·         Encourage, including through the provision of technical assistance, consideration of the unique needs of employees and individuals with disabilities served by state, local, and tribal governments, and private organizations and individuals in emergency preparedness planning; and
·         Facilitate cooperation among federal, state, local, and tribal governments and private organizations and individuals in the implementation of emergency preparedness plans as they relate to individuals with disabilities.

Disability Emergency Preparedness
Much more information on the Council, including resources, newsletters, reports about emergency preparedness and individuals with disabilities, are available online at Disability.gov.

By mail or phone:
U.S. Department of Homeland Security
Office for Civil Rights and Civil Liberties
Interagency Coordinating Council on Emergency Preparedness and Individuals with Disabilities
Building 410, Mail Stop #0190
Washington, D.C. 20528

Interagency Coordinating Council Reports
·         Annual Report 2009 (PDF, 48 pages – 1585 KB)
·         An Update on Activities and Achievements October 2006-July 2008 (PDF, 28 pages – 1797 KB)
·         Progress Report July 2005 - September 2006 ;(PDF, 47 pages – 1295 KB)
·         Annual Report July 2005 (PD

Natural disasters and adaptation to climate change

*  Natural disasters and adaptation to climate change Boulter, Sarah; Palutikof, Jean; Karoly, David John; Guitart, Daniela (Eds.), 2013

This volume presents eighteen case studies of natural disasters from Australia, Europe, North America and developing countries. By comparing the impacts, it seeks to identify what moves people to adapt, which adaptive activities succeed and which fail, and the underlying reasons, and the factors that determine when adaptation is required and when simply bearing the impact may be the more appropriate response. Much has been written about the theory...

Themes: Climate Change; Disaster Risk Management; Economics of DRR; Environment; Food Security & Agriculture; Governance; Health & Health Facilities; Recovery; Water
Hazards: Cyclone; Drought; Earthquake; Flood; Heat Wave; Storm; Tsunami; Wild Fire

The Black Emergency Managers Association International support(s) the Sustainable Development Goals

The Black Emergency Managers Association International support(s) the Sustainable Development Goals

K12 Schools....From Reactive to Proactive to..... Watch the weather. Free Training Opportunity. SkyWarn Basic Class

Training opportunity provided by the National Weather Service T his training not only teaches what types of incidents wou...

..Haiti. We will not forget.

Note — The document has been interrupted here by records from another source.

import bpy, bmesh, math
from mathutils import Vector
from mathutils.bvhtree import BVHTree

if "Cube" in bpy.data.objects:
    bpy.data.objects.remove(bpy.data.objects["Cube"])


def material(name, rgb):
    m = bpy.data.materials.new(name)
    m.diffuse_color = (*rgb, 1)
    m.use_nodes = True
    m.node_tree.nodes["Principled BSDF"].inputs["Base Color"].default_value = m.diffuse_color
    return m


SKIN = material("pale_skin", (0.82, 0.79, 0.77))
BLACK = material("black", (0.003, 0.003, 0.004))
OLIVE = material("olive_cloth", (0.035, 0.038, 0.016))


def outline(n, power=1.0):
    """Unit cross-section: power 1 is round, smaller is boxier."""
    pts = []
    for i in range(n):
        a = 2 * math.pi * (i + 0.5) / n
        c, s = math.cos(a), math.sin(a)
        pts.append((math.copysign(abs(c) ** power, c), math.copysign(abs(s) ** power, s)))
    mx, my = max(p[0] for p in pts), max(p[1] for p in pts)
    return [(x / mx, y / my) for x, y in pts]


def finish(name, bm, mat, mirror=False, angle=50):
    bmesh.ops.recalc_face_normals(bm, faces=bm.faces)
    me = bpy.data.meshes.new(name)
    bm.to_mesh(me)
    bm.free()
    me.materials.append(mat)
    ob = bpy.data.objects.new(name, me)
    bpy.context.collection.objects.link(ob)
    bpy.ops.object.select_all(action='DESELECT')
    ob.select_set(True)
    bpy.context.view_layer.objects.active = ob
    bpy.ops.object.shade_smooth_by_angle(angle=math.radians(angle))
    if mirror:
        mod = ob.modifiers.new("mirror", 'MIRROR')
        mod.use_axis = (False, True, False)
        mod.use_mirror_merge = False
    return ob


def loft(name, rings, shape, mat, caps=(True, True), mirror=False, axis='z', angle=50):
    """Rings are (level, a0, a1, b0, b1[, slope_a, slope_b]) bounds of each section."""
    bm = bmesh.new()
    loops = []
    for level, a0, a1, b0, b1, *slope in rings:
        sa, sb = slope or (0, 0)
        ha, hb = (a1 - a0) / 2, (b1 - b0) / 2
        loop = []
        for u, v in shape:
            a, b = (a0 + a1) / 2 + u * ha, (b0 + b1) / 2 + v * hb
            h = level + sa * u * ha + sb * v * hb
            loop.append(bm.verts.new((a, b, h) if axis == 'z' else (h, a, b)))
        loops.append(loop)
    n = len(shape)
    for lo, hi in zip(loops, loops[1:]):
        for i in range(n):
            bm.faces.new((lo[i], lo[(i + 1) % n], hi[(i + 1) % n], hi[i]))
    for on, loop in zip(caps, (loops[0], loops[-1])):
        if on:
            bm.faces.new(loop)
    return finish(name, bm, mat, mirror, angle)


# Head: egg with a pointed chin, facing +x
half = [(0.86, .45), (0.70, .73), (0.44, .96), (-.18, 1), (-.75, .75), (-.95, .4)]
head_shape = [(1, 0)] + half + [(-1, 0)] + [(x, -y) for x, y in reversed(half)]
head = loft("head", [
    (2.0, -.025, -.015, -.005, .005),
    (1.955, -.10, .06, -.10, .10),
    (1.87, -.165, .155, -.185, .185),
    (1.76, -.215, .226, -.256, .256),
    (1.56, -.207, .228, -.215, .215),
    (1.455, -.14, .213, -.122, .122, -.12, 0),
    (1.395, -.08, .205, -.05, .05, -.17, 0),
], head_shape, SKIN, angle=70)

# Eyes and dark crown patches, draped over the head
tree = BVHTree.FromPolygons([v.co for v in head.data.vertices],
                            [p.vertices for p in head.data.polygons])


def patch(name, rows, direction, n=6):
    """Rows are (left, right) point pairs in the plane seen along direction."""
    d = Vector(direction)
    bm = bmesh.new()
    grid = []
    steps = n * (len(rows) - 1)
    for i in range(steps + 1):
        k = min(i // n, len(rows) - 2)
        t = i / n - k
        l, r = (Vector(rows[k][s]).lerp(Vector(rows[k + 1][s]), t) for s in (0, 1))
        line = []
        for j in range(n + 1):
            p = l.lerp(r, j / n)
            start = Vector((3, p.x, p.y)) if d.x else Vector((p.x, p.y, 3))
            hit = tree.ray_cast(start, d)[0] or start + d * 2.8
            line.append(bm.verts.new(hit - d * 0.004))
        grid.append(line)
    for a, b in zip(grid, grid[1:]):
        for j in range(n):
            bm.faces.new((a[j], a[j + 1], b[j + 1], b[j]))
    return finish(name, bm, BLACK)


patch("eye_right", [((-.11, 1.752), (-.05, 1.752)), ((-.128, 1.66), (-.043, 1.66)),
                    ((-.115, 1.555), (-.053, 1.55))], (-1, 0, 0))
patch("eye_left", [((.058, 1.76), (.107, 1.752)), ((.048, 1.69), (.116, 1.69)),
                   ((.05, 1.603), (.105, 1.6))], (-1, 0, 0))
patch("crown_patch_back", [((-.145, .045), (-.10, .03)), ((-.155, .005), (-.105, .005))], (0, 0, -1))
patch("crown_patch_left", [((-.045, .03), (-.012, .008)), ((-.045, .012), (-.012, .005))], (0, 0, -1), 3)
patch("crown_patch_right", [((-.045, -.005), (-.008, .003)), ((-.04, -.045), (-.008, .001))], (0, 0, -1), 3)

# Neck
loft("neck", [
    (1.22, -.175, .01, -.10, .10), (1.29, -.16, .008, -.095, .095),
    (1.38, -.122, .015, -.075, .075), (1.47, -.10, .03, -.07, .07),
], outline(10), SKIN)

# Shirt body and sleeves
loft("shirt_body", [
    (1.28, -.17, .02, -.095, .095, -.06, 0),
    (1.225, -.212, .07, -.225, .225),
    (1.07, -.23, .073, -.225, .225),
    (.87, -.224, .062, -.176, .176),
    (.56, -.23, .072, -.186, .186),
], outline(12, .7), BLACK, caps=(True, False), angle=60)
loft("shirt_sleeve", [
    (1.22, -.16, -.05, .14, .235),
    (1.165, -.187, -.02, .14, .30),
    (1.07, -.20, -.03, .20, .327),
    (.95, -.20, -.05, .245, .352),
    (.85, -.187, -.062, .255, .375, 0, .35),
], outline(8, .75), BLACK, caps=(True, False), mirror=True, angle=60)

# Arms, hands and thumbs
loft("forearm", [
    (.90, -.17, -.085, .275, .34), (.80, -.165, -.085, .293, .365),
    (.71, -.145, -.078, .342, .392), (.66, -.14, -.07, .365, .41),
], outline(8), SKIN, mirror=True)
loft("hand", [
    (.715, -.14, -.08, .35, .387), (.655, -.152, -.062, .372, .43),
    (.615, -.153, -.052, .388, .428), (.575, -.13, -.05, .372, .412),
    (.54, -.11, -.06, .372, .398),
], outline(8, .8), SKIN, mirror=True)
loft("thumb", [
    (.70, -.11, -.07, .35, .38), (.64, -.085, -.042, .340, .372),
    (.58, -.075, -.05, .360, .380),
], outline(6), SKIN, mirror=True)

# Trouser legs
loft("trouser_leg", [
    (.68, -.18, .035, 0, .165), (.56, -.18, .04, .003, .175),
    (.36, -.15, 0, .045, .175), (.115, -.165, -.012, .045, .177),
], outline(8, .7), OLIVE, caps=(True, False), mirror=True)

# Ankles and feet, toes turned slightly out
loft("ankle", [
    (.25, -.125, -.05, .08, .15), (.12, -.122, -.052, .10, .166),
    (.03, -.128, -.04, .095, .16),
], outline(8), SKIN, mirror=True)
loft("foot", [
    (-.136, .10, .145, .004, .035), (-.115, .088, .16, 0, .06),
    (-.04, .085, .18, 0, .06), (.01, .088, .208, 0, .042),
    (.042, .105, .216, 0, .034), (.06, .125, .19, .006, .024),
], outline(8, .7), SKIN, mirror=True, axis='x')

Mission is to increase the diversity of corporate America by increasing the diversity of business school faculty. We attract African-Americans, Hispanic-Americans and Native Americans to business Ph.D. programs, and provide a network of peer support on their journey to becoming professors.